In this perspective, ‘democracy to come’ (Derrida) appears as a performative challenge not amenable to closure within acknowledged institutionally and established models and routines of democratic practice. Rather, radical democratic practices are premised on the capacity of challenging the ‘urban order’ expressed by urban politics and of unravelling its contingency. As such, however, insurgent practices also challenge received understandings of what is to be seen as democratically legitimate. It seems as if, accordingly, radical practices of contention or resistance are confronted with the challenge of either bringing forward innovations that enable new democratic openings, or rather be ultimately aligned to practices that reflect established patterns of democratic legitimacy. In this respect, even the instruments of a progressive urban policy and planning are increasingly put under stress and critical scrutiny.
The session examines how contentious mobilizations can give rise to innovations in democratic planning. We conceptualize democratic planning as methods for planning urban spaces and life in ways that are egalitarian, open, and constantly disruptive of the existing order. For example, “social centers” and squats provide members with tools to plan urban life in accordance with egalitarian values and, by doing so, disrupt the policing order.

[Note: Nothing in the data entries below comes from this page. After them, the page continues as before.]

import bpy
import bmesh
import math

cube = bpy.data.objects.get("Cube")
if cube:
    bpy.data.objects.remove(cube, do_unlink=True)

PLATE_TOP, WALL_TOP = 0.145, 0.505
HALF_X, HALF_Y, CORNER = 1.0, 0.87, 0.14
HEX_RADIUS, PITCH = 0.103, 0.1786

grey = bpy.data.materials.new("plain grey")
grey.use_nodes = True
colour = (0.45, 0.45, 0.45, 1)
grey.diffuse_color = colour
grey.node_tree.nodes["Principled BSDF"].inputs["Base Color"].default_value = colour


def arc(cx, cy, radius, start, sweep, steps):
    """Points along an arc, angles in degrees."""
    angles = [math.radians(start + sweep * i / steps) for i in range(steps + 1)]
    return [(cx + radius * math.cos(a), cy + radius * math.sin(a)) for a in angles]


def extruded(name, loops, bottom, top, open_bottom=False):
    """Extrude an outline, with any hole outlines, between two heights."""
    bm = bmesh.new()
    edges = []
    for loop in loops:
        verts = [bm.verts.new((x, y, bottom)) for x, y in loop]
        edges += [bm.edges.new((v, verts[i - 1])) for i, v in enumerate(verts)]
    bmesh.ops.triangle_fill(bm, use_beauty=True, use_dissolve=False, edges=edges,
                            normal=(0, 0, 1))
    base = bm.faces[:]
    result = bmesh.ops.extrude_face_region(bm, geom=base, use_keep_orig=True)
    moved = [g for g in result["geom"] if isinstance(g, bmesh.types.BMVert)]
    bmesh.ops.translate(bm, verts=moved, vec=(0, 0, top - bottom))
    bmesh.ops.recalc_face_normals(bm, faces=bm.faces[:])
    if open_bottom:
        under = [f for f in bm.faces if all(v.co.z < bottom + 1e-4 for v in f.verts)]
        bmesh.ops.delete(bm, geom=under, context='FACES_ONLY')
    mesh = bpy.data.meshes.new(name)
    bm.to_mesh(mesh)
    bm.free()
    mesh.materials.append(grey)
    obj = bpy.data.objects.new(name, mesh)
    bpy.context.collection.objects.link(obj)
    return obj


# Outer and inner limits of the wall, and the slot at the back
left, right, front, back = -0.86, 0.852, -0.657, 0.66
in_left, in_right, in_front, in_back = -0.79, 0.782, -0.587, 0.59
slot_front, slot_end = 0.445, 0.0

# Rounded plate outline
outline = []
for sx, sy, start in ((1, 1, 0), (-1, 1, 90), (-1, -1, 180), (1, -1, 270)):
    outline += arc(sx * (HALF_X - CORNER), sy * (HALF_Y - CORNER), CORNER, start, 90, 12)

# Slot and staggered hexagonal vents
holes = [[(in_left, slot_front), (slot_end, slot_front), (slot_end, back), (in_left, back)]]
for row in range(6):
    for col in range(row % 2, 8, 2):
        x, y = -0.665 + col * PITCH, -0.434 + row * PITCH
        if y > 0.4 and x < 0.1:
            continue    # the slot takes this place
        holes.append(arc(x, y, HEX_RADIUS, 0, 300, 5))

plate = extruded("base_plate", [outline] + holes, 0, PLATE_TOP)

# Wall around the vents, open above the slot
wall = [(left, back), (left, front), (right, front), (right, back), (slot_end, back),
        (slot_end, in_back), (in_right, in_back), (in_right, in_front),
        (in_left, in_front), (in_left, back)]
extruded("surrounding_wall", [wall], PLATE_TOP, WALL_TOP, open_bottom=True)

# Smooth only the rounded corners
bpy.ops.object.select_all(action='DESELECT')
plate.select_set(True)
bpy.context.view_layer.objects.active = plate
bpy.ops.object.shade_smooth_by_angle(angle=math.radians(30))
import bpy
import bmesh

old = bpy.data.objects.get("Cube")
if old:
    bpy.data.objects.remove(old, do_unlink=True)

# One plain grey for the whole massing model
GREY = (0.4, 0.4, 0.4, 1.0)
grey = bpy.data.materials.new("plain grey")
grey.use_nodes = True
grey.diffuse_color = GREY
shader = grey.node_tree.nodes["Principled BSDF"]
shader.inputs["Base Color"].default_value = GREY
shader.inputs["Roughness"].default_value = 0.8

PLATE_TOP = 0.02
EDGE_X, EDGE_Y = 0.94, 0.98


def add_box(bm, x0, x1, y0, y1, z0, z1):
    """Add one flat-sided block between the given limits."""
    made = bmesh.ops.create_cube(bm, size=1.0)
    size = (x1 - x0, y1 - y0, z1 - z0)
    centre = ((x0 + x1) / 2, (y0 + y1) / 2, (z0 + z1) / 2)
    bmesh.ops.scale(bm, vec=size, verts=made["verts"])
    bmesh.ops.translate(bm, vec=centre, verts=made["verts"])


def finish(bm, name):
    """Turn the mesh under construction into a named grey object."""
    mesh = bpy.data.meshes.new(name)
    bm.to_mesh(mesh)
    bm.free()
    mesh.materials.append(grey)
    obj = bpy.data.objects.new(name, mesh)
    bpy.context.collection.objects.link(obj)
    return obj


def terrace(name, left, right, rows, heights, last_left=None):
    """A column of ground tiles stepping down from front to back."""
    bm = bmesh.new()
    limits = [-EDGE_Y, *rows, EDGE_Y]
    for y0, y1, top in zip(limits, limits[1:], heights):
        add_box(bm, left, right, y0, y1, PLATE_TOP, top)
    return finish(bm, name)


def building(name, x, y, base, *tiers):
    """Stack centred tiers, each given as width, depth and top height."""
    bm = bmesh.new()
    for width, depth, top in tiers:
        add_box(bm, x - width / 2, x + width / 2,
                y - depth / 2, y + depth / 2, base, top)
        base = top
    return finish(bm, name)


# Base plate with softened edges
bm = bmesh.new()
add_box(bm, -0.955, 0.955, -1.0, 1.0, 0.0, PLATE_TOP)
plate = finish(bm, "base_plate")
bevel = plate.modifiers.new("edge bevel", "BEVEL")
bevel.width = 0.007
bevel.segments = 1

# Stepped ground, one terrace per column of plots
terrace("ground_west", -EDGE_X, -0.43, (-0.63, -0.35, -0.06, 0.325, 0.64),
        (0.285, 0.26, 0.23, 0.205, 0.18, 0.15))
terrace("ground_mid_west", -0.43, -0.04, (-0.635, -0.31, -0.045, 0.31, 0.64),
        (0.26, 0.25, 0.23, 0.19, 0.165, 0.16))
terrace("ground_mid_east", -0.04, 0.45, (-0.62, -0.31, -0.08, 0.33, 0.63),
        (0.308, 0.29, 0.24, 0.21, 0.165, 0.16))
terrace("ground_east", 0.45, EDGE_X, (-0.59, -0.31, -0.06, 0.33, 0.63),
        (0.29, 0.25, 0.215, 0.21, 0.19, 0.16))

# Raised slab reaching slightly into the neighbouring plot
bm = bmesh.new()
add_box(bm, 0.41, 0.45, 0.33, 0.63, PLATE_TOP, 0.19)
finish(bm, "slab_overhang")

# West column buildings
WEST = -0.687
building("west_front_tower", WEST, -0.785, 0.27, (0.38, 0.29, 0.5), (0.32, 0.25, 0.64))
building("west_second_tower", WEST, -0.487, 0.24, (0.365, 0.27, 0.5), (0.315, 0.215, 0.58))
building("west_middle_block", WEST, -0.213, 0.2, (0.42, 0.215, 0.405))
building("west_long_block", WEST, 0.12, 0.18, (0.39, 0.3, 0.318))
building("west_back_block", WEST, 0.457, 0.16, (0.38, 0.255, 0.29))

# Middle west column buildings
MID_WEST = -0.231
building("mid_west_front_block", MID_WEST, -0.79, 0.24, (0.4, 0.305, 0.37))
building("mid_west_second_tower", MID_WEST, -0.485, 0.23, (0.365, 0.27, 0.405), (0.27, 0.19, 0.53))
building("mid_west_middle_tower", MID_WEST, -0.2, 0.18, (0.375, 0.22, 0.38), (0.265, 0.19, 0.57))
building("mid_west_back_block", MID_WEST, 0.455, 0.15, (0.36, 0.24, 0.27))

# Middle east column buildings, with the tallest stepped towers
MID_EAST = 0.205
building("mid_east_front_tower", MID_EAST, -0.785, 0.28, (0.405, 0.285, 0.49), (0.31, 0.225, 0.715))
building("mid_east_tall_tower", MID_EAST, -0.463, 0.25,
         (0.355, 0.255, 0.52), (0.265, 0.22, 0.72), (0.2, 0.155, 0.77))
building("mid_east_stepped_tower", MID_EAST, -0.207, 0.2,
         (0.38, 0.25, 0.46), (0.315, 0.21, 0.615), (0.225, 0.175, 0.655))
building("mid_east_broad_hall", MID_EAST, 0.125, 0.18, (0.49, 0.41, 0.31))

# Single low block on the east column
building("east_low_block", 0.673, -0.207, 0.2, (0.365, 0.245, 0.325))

Migrant workers centers, cooperatives, and other collective projects can operate in largely the same ways. We encourage papers that highlight democratic planning projects that arise from contentious struggles, and explore how these projects create new openings for producing more egalitarian cities.
Please send a one page summary of a proposed paper to the session organizers. Please submit summaries by January 31, 2015.